In many nations, partisan conflict is a significant issue that drives calls for political reform. In Sweden, for example, nearly half of those who see partisan conflict say their political system needs major changes or should be completely overhauled.

Society’s Social Policies

Societies have many social policies to help people live healthy and happy lives. They cover a range of different areas, from housing to education and wealth redistribution.

Some social policies are designed to benefit one group of people, while others aim to support all members of society. These can include policies that encourage women to have children and work or that promote home ownership, for example.

These policies can be used to address a wide range of social problems, such as poverty, homelessness, and inequality. They can also help to protect people from violence and trauma.

These policies are implemented by governments and can have a big impact on mental health. They can improve people’s access to healthcare and other services, and reduce income inequality. They can also increase employment rates and encourage people to get involved in their communities.


Various types of discrimination affect the mental health of individuals and society as a whole. These include racism, sexism, ageism and physical appearance discrimination.

Direct Discrimination: This type of discrimination involves an agent treating you differently than someone else because of your membership in a group. This can be difficult to prove because you have to show that the agent has a reason to treat you badly and that this reason is connected with your disability.
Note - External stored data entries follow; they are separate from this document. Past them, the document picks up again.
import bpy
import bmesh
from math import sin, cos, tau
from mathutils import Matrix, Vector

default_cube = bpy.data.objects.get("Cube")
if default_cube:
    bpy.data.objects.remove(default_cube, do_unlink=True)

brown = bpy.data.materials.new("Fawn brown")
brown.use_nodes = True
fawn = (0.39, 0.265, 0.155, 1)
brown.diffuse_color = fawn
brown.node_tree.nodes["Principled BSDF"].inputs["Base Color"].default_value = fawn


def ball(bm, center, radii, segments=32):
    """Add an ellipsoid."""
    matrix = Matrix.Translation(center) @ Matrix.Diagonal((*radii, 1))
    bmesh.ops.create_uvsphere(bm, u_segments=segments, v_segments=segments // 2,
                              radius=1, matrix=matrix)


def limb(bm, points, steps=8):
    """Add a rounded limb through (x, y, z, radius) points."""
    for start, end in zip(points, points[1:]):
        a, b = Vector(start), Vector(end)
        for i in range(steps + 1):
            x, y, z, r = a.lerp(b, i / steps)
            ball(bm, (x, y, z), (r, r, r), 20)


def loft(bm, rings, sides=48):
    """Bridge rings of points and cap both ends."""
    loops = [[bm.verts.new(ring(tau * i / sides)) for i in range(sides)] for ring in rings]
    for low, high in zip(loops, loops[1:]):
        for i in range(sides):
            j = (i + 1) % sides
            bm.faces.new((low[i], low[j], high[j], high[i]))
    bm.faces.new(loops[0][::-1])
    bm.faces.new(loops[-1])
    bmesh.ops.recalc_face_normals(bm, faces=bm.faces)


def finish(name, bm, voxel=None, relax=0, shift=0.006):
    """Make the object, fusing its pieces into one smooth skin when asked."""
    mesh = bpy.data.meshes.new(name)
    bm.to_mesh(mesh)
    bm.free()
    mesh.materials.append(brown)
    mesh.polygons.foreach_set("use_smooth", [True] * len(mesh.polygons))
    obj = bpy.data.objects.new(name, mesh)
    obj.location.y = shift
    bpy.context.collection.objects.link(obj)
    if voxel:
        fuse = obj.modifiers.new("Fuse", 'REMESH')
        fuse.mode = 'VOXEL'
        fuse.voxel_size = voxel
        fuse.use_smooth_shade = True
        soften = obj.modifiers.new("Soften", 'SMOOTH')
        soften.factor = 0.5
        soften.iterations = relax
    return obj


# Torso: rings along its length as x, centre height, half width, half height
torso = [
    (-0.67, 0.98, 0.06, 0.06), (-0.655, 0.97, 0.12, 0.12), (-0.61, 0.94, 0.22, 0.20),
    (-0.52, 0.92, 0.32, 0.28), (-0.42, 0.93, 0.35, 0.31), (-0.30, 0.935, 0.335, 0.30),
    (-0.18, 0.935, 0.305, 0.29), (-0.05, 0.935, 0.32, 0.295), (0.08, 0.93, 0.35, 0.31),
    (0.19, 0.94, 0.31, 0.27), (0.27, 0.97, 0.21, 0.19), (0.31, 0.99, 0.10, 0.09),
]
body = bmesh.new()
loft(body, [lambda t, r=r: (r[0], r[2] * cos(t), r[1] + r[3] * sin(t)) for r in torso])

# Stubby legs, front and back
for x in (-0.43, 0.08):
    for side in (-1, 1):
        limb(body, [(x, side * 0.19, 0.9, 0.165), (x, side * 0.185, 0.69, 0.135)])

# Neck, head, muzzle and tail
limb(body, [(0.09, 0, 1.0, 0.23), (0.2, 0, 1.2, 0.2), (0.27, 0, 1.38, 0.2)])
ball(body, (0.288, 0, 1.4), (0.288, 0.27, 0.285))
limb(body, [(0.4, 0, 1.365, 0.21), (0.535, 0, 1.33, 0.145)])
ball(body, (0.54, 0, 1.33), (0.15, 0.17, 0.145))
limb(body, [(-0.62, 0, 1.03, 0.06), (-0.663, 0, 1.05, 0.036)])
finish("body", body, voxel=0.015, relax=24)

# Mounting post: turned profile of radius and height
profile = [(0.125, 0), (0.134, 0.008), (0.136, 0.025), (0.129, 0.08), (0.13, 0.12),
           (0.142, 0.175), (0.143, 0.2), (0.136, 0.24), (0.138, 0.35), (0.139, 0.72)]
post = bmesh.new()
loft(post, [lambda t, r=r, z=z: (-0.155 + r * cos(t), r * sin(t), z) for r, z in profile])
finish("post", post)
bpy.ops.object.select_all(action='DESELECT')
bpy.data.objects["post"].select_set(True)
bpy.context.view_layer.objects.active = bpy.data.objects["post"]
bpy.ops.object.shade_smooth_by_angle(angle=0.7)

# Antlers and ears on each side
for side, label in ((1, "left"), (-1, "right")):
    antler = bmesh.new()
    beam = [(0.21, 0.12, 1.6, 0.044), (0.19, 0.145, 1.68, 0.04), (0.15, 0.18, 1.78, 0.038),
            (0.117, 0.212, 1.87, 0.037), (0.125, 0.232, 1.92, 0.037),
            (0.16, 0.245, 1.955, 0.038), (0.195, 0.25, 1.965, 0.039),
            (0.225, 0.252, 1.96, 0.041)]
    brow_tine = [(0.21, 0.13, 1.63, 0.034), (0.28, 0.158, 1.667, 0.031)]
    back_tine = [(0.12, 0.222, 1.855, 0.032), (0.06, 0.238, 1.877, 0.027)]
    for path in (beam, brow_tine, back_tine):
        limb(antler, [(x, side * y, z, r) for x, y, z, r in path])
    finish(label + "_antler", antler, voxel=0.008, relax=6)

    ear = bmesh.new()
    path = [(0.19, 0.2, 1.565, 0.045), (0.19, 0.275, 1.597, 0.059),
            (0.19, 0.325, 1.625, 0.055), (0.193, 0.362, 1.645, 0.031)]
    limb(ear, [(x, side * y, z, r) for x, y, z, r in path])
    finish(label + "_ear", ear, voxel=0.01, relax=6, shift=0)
Indirect Discrimination: This form of discrimination does not require a reason for discriminating against you. Instead, it may be caused by a person’s perception of your situation.

A recent study found that discrimination increases a person’s risk of receiving a diagnosis of a mental illness and developing psychological distress. Specifically, those who experienced frequent discrimination were 25 percent more likely to receive a mental health diagnosis and twice as likely to develop psychological distress than people who had no or infrequent discrimination experiences.